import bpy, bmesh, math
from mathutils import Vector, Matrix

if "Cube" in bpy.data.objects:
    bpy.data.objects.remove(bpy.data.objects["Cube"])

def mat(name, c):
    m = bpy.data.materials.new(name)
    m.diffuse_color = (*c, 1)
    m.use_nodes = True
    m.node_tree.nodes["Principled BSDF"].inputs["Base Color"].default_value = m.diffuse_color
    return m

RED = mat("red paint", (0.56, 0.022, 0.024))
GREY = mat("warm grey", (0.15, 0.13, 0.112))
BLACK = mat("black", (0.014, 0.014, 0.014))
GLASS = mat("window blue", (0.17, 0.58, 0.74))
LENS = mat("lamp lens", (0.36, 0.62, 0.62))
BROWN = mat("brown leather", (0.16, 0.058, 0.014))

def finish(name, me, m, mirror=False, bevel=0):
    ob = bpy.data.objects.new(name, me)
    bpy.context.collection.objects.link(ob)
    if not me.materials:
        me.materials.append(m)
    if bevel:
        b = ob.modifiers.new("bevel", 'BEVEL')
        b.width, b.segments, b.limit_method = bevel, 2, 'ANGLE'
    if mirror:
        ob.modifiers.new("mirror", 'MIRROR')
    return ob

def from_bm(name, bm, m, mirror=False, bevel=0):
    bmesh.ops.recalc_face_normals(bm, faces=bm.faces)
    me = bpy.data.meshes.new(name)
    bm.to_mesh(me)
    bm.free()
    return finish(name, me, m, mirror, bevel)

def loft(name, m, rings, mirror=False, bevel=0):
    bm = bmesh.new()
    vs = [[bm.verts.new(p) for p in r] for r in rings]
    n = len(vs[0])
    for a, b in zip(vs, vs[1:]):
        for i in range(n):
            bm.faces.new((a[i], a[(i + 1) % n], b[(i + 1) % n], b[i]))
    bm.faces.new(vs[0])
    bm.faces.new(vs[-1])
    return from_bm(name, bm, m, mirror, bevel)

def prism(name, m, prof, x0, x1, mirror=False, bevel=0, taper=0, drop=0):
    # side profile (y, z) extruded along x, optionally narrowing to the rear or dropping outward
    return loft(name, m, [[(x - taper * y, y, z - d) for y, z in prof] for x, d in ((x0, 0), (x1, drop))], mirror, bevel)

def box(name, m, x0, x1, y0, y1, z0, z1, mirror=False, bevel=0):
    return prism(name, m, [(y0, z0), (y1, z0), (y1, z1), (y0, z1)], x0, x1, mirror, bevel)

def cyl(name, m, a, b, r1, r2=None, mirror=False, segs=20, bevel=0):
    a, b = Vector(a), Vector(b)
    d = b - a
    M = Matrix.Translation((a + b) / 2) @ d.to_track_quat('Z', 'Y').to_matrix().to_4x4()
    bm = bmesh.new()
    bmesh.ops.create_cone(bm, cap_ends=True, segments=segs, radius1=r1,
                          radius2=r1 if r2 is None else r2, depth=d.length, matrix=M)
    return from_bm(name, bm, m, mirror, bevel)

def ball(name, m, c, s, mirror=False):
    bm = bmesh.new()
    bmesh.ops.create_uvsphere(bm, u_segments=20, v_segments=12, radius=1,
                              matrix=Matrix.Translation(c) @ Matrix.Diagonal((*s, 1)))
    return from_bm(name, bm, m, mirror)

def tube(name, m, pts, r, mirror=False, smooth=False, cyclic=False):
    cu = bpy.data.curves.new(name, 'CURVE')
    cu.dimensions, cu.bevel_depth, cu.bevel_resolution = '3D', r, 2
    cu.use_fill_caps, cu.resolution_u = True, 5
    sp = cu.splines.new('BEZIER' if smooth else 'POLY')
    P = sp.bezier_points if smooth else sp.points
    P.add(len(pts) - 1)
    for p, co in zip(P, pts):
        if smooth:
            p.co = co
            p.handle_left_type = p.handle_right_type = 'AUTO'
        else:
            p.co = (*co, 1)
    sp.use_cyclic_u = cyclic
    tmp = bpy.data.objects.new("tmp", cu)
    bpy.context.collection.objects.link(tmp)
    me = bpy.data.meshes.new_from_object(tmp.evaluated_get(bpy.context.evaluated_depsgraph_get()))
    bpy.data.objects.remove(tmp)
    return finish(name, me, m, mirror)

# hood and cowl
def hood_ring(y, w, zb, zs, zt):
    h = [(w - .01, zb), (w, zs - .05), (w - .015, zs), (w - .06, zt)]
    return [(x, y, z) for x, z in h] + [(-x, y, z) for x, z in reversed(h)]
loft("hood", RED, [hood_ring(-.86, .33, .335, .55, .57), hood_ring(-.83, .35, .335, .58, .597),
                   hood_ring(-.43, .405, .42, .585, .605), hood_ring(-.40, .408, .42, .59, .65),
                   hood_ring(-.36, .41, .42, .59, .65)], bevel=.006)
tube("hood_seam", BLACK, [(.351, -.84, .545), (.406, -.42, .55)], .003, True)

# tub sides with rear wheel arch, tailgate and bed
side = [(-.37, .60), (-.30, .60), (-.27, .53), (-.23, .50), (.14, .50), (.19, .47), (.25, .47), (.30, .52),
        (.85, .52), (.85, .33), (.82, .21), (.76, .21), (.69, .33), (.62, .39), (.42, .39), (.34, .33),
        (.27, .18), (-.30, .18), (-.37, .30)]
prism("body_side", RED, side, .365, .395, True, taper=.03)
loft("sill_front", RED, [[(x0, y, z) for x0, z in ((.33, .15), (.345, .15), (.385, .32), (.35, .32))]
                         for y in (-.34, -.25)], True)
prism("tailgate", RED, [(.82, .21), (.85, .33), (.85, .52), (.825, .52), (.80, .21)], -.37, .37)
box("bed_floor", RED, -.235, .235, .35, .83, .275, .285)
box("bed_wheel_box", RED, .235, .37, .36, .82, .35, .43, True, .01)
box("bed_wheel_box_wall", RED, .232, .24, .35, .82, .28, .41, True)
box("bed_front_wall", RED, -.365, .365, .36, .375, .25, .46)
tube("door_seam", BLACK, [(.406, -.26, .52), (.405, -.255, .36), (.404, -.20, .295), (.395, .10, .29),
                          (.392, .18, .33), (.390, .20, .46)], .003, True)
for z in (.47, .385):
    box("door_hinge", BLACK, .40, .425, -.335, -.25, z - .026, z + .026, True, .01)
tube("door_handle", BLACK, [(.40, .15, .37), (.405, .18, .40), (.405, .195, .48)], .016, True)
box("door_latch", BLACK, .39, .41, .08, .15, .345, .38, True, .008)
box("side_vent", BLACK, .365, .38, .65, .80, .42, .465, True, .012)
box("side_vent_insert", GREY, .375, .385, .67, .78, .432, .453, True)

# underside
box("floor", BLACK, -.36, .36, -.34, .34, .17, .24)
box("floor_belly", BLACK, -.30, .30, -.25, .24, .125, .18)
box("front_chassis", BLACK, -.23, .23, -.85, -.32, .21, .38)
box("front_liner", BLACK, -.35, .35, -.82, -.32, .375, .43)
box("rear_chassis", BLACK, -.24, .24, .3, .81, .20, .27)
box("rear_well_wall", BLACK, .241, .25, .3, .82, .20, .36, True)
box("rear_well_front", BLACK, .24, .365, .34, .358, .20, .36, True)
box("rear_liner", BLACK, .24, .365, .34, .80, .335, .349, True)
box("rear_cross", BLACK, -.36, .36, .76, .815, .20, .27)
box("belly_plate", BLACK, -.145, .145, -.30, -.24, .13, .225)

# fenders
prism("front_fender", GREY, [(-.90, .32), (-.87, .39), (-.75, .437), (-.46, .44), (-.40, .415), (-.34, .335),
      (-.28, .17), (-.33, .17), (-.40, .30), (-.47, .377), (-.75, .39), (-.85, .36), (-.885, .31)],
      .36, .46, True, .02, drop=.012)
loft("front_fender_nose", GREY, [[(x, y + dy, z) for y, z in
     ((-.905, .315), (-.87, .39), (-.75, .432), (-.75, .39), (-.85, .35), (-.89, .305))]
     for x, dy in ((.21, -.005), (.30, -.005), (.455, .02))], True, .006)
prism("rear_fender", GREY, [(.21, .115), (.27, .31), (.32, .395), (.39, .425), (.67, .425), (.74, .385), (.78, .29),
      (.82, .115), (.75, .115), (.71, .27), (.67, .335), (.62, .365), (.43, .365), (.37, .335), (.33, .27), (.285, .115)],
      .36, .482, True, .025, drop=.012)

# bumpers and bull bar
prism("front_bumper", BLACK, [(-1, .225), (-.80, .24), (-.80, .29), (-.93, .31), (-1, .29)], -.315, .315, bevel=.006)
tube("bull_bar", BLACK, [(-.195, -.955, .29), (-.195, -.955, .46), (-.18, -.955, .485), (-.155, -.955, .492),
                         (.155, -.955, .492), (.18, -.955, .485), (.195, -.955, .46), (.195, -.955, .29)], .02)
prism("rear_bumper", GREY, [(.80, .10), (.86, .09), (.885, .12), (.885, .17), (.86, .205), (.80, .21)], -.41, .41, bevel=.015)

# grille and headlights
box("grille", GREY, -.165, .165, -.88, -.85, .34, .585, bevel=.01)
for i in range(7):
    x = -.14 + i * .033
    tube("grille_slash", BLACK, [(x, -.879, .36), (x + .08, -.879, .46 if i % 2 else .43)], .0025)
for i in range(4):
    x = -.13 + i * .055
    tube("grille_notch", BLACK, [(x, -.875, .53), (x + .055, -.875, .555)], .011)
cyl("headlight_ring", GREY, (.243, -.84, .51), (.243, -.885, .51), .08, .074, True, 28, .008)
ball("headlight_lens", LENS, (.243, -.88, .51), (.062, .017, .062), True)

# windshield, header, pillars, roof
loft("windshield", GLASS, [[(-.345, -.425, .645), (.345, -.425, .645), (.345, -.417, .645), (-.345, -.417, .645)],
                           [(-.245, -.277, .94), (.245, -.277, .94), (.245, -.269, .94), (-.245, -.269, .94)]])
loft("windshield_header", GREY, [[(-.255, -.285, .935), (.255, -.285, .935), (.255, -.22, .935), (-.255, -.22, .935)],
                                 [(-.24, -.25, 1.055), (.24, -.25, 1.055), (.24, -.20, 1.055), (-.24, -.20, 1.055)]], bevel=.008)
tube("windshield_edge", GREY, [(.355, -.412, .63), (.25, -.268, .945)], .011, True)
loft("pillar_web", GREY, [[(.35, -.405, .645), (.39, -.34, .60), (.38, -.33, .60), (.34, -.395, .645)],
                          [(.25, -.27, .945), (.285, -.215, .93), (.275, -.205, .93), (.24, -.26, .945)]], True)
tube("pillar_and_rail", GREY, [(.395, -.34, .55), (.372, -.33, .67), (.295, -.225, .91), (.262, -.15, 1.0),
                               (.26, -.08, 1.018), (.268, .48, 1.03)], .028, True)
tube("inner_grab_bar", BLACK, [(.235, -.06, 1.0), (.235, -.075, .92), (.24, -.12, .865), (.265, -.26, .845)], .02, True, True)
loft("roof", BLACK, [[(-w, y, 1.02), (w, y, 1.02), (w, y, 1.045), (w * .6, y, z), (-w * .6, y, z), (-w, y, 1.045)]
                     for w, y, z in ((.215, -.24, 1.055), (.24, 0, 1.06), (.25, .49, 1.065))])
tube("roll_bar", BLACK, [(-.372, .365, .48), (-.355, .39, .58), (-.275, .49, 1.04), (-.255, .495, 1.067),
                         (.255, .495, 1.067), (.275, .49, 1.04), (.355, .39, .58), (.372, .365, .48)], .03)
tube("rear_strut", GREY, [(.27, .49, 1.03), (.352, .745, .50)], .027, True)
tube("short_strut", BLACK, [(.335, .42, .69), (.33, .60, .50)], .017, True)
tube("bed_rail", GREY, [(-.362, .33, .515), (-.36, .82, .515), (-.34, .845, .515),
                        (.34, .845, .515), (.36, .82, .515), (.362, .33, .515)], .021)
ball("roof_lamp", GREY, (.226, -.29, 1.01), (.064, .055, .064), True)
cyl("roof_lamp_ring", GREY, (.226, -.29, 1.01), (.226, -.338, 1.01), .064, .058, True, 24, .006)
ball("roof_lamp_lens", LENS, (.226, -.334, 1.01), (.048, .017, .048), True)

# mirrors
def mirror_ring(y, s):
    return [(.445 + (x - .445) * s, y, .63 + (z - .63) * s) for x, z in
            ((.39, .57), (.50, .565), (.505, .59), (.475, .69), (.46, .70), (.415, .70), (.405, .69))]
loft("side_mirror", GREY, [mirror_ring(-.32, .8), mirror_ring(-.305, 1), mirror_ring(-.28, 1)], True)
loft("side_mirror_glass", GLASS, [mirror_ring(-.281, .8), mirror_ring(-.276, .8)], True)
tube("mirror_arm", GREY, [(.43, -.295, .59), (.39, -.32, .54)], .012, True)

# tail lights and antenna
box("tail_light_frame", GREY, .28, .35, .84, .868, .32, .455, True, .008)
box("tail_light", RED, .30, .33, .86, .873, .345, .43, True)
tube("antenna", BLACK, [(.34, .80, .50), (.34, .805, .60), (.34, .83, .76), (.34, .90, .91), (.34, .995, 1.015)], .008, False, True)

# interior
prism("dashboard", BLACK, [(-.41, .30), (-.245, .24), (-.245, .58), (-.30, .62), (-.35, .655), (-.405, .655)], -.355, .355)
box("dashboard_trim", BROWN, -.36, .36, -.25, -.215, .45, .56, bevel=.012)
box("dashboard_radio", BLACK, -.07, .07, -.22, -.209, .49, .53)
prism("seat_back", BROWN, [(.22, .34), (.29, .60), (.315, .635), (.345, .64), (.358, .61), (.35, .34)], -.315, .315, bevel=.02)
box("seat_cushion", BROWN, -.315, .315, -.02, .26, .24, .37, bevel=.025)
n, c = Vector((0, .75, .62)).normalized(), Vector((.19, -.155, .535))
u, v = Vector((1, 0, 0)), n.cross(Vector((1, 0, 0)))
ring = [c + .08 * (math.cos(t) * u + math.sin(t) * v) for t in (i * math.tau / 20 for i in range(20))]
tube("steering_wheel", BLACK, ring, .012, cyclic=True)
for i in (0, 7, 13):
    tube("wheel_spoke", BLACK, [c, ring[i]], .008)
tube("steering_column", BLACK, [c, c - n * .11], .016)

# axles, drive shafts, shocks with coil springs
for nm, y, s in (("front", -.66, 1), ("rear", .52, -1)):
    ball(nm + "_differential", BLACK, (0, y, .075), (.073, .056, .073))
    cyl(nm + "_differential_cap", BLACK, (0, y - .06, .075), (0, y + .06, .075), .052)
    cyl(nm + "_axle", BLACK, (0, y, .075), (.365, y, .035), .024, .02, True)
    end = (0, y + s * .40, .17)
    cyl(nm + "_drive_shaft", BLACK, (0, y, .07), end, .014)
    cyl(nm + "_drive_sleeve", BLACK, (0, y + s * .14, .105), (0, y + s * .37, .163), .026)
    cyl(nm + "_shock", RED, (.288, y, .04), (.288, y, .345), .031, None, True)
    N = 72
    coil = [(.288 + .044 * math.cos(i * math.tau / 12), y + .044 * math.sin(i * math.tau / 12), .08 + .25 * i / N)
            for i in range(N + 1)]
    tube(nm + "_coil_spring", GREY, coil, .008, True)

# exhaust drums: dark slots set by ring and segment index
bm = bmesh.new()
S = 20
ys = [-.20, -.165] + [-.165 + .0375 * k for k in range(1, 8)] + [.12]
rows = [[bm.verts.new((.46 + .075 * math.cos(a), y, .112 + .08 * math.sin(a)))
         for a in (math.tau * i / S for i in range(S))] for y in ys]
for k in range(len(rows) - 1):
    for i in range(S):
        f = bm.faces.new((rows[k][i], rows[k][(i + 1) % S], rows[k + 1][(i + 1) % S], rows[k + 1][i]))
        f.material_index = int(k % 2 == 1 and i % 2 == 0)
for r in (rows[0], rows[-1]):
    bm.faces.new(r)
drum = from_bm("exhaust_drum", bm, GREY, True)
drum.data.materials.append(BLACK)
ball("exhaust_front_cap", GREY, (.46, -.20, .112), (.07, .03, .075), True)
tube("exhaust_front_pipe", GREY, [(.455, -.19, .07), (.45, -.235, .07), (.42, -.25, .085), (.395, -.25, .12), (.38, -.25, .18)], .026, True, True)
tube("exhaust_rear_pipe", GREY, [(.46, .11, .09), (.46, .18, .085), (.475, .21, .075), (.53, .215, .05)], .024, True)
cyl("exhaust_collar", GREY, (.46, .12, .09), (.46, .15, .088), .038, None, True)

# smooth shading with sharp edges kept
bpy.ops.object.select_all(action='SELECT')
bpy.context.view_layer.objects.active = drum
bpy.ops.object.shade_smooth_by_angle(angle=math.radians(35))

________

- **Task directions**:
The required output is the exact run of lines from the beginning of the listing above to the line that contains "m.use_nodes = True", inclusive of both.

- **Solved exercise**:
import bpy, bmesh, math
from mathutils import Vector, Matrix

if "Cube" in bpy.data.objects:
    bpy.data.objects.remove(bpy.data.objects["Cube"])

def mat(name, c):
    m = bpy.data.materials.new(name)
    m.diffuse_color = (*c, 1)
    m.use_nodes = True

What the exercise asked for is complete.